Marly Ferreira, FPMT National Coordinator, Brazil: Buddhism arrived in Brazil with the first ship bringing Japanese immigrants in 1908. Today, there are some remarkable Buddhist temples in Brazil, notably the Chinese Zu Lai Temple where His Holiness the Dalai Lama gave teachings in April, and two beautiful Tibetan Gompas, one constructed by Chagdud Rinpoche in the south of Brazil, and another being constructed by Tashi Sonan Rimpoche in the state of Espirito Santo.
Tibetan Buddhism began to take root in the 1980s. In 1992, visits from both His Holiness the Dalai Lama and Lama Zopa Rinpoche made a great impact on Dharma students who had been attracted to the lineage by a mixture of enchantment and curiosity. We had read about the lamas, their magical powers and stories from the Himalayas, and the guru-disciple relationship we longed for.
Beginning students became devoted Dharma practitioners, and non-Buddhists began to admire Buddhism as a philosophy. Those early days also brought the visits of lamas from other traditions. By the mid-1990s, all four Tibetan Buddhist lineages were in Brazil and I found myself involved as Center Director of the FPMT center in Rio de Janeiro, the Dorje Jig Je center, which later became Centro Shiwa Lha (which, in Tibetan, means Shantideva).
Times, however, were very difficult. Brazil is the only Portuguese-speaking country in Latin America [Spanish predominates in most of them], and Dharma material was very scarce. Texts were rare, and images of deities were not to be found. Prayers, sadhanas, and books were inaccessible because of the language barrier. There was no Internet, no FPMT Foundation Store, no “google-search,” and finding a text or image was a reason for great rejoicing when the precious treasure was finally encountered. In time, books such as Liberation in the Palm of Your Hand by Pabongka Rinpoche (1878 – 1941) and other texts were translated, but just for study, as printing them is expensive. The translation work continues, but much is still needed.

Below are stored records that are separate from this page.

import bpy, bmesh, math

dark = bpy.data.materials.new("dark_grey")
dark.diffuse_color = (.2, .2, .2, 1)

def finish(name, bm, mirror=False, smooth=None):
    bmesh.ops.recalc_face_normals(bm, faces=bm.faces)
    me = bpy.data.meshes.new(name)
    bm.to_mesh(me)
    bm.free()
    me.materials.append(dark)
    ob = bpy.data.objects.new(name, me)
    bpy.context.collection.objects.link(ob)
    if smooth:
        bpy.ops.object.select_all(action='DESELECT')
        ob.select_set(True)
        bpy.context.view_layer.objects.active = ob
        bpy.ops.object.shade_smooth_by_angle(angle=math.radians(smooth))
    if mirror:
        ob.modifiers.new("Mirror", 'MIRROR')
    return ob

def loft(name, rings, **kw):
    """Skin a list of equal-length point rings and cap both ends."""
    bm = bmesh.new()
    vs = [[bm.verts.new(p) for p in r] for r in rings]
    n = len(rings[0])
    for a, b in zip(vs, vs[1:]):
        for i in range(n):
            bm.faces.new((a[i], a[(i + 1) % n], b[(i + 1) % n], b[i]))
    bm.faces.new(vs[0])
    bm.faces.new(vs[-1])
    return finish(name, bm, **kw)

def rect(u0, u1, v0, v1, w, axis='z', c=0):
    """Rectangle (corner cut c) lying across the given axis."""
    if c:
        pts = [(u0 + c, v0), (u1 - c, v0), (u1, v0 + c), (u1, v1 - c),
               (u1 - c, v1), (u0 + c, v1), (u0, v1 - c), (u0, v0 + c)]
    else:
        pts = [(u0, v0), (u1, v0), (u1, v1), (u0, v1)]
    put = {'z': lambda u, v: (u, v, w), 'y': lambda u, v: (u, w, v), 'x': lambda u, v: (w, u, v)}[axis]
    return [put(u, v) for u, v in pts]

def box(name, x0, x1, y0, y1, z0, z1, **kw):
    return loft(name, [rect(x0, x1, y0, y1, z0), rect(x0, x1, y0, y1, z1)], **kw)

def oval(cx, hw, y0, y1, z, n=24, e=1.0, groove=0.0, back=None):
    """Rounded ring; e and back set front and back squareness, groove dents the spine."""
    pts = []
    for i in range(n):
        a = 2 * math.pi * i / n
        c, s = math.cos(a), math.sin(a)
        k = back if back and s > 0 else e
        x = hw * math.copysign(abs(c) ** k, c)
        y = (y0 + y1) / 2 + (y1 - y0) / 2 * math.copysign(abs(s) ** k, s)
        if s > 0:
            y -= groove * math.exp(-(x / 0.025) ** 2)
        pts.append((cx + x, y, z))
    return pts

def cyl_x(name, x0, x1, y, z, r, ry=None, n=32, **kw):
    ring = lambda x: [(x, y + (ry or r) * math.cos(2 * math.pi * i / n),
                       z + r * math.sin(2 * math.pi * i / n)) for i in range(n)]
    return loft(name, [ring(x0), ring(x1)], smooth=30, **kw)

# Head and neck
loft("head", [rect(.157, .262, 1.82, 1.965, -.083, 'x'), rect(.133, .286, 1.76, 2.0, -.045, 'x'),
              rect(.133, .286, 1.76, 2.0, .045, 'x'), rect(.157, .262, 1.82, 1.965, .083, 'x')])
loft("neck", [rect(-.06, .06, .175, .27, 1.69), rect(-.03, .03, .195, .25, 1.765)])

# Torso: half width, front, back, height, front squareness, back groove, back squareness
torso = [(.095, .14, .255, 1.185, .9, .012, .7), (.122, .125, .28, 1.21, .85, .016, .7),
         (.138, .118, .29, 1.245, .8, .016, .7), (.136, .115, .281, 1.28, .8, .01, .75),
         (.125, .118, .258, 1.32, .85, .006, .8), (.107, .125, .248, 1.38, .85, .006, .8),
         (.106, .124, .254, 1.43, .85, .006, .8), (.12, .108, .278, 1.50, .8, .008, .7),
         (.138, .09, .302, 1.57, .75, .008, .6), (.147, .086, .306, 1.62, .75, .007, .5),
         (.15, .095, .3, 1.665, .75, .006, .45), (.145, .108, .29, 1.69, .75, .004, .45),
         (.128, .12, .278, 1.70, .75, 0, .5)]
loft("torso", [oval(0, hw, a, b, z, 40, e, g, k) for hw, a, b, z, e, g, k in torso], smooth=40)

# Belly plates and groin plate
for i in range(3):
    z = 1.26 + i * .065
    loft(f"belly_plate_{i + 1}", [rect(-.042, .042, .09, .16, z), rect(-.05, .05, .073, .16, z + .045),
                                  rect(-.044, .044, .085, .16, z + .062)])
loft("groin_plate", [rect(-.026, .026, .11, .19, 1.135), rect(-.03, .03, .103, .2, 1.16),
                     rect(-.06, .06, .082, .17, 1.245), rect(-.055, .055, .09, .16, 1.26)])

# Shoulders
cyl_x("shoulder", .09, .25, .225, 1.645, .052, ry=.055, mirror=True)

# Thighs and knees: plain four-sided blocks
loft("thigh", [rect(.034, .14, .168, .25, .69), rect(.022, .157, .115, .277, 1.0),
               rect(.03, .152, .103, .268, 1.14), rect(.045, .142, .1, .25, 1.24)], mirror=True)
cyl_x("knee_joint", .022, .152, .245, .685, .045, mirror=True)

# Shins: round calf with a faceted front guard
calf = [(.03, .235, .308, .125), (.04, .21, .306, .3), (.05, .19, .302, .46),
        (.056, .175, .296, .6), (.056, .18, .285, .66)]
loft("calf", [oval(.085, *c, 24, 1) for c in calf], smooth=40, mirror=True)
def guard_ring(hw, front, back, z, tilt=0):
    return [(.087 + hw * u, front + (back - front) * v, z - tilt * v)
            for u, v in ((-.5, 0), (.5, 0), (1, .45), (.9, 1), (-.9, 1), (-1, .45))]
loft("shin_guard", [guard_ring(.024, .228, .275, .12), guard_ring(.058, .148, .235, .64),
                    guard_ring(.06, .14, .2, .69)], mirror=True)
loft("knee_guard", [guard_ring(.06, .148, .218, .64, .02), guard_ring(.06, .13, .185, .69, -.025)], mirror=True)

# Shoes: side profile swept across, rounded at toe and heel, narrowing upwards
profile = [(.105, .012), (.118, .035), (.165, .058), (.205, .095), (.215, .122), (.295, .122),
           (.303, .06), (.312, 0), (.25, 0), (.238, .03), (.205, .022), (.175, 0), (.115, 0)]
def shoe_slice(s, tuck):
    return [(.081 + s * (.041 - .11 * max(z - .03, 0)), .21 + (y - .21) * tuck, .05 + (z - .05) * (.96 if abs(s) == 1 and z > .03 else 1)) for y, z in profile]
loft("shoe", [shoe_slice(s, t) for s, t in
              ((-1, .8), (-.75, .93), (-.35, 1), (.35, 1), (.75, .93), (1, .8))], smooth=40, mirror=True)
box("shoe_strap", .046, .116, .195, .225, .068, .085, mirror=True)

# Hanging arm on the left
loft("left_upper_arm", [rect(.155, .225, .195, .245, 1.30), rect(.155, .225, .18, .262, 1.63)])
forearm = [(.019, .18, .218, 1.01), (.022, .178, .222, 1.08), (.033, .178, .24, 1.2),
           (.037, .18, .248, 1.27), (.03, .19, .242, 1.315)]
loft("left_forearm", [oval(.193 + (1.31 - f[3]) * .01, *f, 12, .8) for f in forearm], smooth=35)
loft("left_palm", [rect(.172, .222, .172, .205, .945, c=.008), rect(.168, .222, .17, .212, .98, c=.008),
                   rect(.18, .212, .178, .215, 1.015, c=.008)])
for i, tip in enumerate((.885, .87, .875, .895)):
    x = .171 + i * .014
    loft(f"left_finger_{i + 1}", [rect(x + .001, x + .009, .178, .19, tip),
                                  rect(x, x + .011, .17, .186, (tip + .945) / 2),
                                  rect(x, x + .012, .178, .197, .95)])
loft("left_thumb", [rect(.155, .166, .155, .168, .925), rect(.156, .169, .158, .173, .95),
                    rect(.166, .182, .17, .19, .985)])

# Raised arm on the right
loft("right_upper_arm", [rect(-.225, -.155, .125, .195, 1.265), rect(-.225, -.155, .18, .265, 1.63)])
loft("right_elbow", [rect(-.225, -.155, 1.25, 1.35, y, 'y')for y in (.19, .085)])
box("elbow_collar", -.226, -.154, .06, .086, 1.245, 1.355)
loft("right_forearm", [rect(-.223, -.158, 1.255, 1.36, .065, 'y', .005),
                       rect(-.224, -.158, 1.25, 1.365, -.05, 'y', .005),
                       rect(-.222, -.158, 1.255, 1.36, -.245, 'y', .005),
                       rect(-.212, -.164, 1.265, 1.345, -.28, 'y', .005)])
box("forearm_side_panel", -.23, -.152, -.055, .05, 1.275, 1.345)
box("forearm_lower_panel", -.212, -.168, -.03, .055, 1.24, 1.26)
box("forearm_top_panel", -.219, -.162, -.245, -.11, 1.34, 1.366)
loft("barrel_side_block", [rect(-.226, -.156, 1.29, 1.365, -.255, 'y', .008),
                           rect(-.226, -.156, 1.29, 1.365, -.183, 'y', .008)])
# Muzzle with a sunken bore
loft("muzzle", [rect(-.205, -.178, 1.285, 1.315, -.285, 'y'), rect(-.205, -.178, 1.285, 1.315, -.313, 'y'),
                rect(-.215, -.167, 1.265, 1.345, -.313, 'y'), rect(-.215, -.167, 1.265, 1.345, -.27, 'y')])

Being a Buddhist in Brazil, and I believe also in all Latin America, brings many difficulties but also many opportunities. One particularity is that we function more from the heart than from the intellect, and a good quality resulting from this is that we are more open to authentic guru devotion, so it ripens very easily.